* Task: Report each line from the records where the string "data" turns up.

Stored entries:
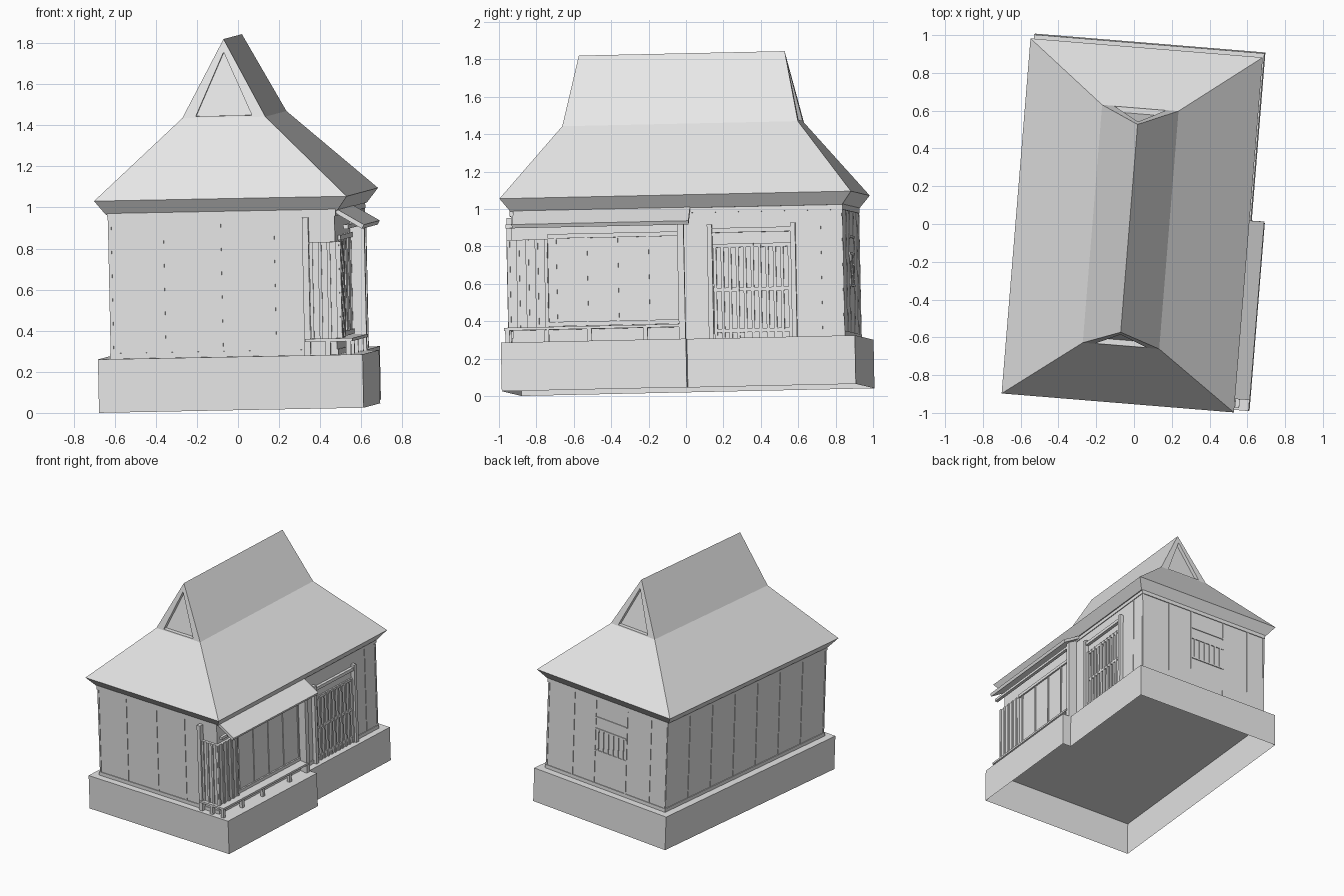
import bpy
import bmesh
from mathutils import Matrix, Vector
from math import radians

cube = bpy.data.objects.get("Cube")
if cube:
    bpy.data.objects.remove(cube, do_unlink=True)

# One pale grey colour throughout
GREY = (0.8, 0.8, 0.8, 1)
mat = bpy.data.materials.new("pale_grey")
mat.use_nodes = True
mat.diffuse_color = GREY
mat.node_tree.nodes["Principled BSDF"].inputs["Base Color"].default_value = GREY

# The whole house stands slightly turned and tilted
POSE = (Matrix.Translation((0, 0, 0.032)) @ Matrix.Rotation(0.02, 4, 'X')
        @ Matrix.Rotation(-0.021, 4, 'Y') @ Matrix.Rotation(radians(-4.65), 4, 'Z'))


def finish(name, bm):
    bmesh.ops.recalc_face_normals(bm, faces=bm.faces)
    mesh = bpy.data.meshes.new(name)
    bm.to_mesh(mesh)
    bm.free()
    mesh.transform(POSE)
    mesh.materials.append(mat)
    obj = bpy.data.objects.new(name, mesh)
    bpy.context.collection.objects.link(obj)
    return obj


def boxes(name, spans):
    """One object from boxes given as (x range, y range, z range)."""
    bm = bmesh.new()
    for span in spans:
        lo, hi = Vector([s[0] for s in span]), Vector([s[1] for s in span])
        m = Matrix.Translation((lo + hi) / 2) @ Matrix.Diagonal((*(hi - lo), 1))
        bmesh.ops.create_cube(bm, size=1, matrix=m)
    return finish(name, bm)


def loft(rings, bottom, top):
    """Bridge equal rings of points, optionally capping the ends."""
    bm = bmesh.new()
    rows = [[bm.verts.new(p) for p in ring] for ring in rings]
    n = len(rows[0])
    for a, b in zip(rows, rows[1:]):
        for i in range(n):
            j = (i + 1) % n
            bm.faces.new((a[i], a[j], b[j], b[i]))
    if bottom:
        bm.faces.new(rows[0][::-1])
    if top:
        bm.faces.new(rows[-1])
    return bm


def mid(c, r):
    return (c - r, c + r)


# Plinth, open underneath, wider beside the porch
outline = [(-0.603, -0.932), (0.69, -0.932), (0.69, 0.061),
           (0.62, 0.061), (0.62, 0.962), (-0.603, 0.962)]
FLOOR, TOP = 0.26, 0.97
finish("plinth", loft([[(x, y, z) for x, y in outline] for z in (0, FLOOR)], False, True))

# Walls
X0, X1, Y0, Y1 = -0.541, 0.562, -0.875, 0.9
boxes("house_walls", [((X0, X1), (Y0, Y1), (FLOOR, TOP))])

# Sill and top plate around the walls
P = 0.006
for name, z in (("wall_sill", (FLOOR, 0.287)), ("wall_top_plate", (0.935, TOP))):
    boxes(name, [((X0 - P, X1 + P), (Y0 - P, Y1 + P), z)])

# Slim vertical battens on the plain walls
W, D = 0.006, 0.004
H = (FLOOR, TOP)
front = [X0 + W, -0.28, 0.0, 0.26]
back = [X0 + W, -0.39, -0.17, 0.12, 0.32, X1 - W]
boxes("front_battens", [(mid(x, W), (Y0 - D, Y0), H) for x in front])
boxes("back_battens", [(mid(x, W), (Y1, Y1 + D), H) for x in back])
left = [Y0 + W + i * (Y1 - Y0 - 2 * W) / 7 for i in range(8)]
boxes("left_battens", [((X0 - D, X0), mid(y, W), H) for y in left])
boxes("right_battens", [((X1, X1 + D), mid(y, W), H) for y in (0.78, Y1 - W)])

# Back window: rails and slats
boxes("back_window_rails", [((-0.17, 0.12), (Y1, Y1 + W), mid(z, W))
                            for z in (0.54, 0.71, 0.8)])
boxes("back_window_slats", [(mid(-0.14 + 0.046 * i, W), (Y1, Y1 + W), (0.54, 0.71))
                            for i in range(6)])


# Two-tier roof with sloping eave
def rect(rx, ry, z):
    return [(0.011 + sx * rx, 0.014 + sy * ry, z)
            for sx, sy in ((-1, -1), (1, -1), (1, 1), (-1, 1))]


KINK, RIDGE = 1.42, 1.8
bm = loft([rect(0.565, 0.89, 0.962), rect(0.617, 0.943, 1.031),
           rect(0.203, 0.632, KINK), rect(0, 0.552, RIDGE)], True, False)
bmesh.ops.remove_doubles(bm, verts=bm.verts, dist=0.0001)

# Sunken triangles in both gables
for gable in [f for f in bm.faces if len(f.verts) == 3]:
    side = 1 if gable.calc_center_median().y > 0 else -1
    bmesh.ops.inset_individual(bm, faces=[gable], thickness=0.03)
    for v in gable.verts:
        if v.co.z > 1.6:
            v.co.z = 1.737
        else:
            v.co.z = KINK + 0.008
            v.co.x = 0.011 + (0.137 if v.co.x > 0.011 else -0.137)
        t = (v.co.z - KINK) / (RIDGE - KINK)
        v.co.y = 0.014 + side * (0.632 - 0.08 * t)
    bmesh.ops.inset_individual(bm, faces=[gable], thickness=0)
    for v in gable.verts:
        v.co.y -= side * 0.03
finish("roof", bm)

# Lean-to roof over the porch
slope = [(0.55, 0.982), (0.704, 0.89), (0.694, 0.87), (0.55, 0.958)]
finish("porch_roof", loft([[(x, y, z) for x, z in slope] for y in (-0.86, 0.088)], True, True))

# Porch posts and the beam below the lean-to
boxes("porch_posts", [(mid(0.42, 0.015), (-0.91, Y0), (FLOOR, 0.93)),
                      (mid(0.618, 0.015), (0.02, 0.055), (FLOOR, 0.92))])
boxes("porch_beam", [(mid(0.618, 0.012), (-0.9, 0.055), (0.872, 0.892))])
boxes("porch_end_wall", [((X1, 0.605), (0.025, 0.05), (FLOOR, 0.94))])

# Low ledge on short legs
LEDGE = (0.325, 0.34)
boxes("porch_ledge", [((0.41, 0.64), (-0.918, Y0), LEDGE),
                      ((X1, 0.64), (-0.918, 0.03), LEDGE)])
boxes("ledge_legs", [(mid(0.62, 0.012), mid(y, 0.012), (FLOOR, 0.325))
                     for y in (-0.9, -0.69, -0.46, -0.16)]
      + [(mid(0.52, 0.012), (-0.912, -0.888), (FLOOR, 0.325))])

# Slatted corner screen wrapping front and right
S = (0.34, 0.81)
boxes("corner_screen", [((0.435, 0.582), (-0.892, -0.68), S)])
boxes("screen_slats", [(mid(0.445 + 0.043 * i, 0.008), (-0.9, -0.89), S) for i in range(4)]
      + [((0.58, 0.59), mid(-0.89 + 0.05 * i, 0.008), S) for i in range(5)])

# Framed panels on the porch wall
boxes("porch_wall_frame", [((X1, X1 + 0.012), (-0.68, 0.025), mid(z, 0.012))
                           for z in (0.355, 0.825)])
boxes("porch_wall_battens", [((X1, X1 + W), mid(-0.64 + 0.165 * i, W), (0.355, 0.825))
                             for i in range(5)])

# Lattice door with posts and lintel
boxes("door_posts", [((X1, 0.592), mid(y, 0.013), (FLOOR, 0.87)) for y in (0.19, 0.637)])
boxes("door_lintel", [((X1, 0.585), (0.19, 0.637), (0.825, 0.85))])
boxes("door_rails", [((X1, 0.572), (0.205, 0.625), mid(z, 0.01)) for z in (0.3, 0.52, 0.755)])
boxes("door_bars", [((X1, 0.576), mid(0.215 + 0.04 * i, 0.008), (FLOOR, 0.765))
                    for i in range(11)])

* Result for this exercise:
cube = bpy.data.objects.get("Cube")
    bpy.data.objects.remove(cube, do_unlink=True)
mat = bpy.data.materials.new("pale_grey")
    mesh = bpy.data.meshes.new(name)
    obj = bpy.data.objects.new(name, mesh)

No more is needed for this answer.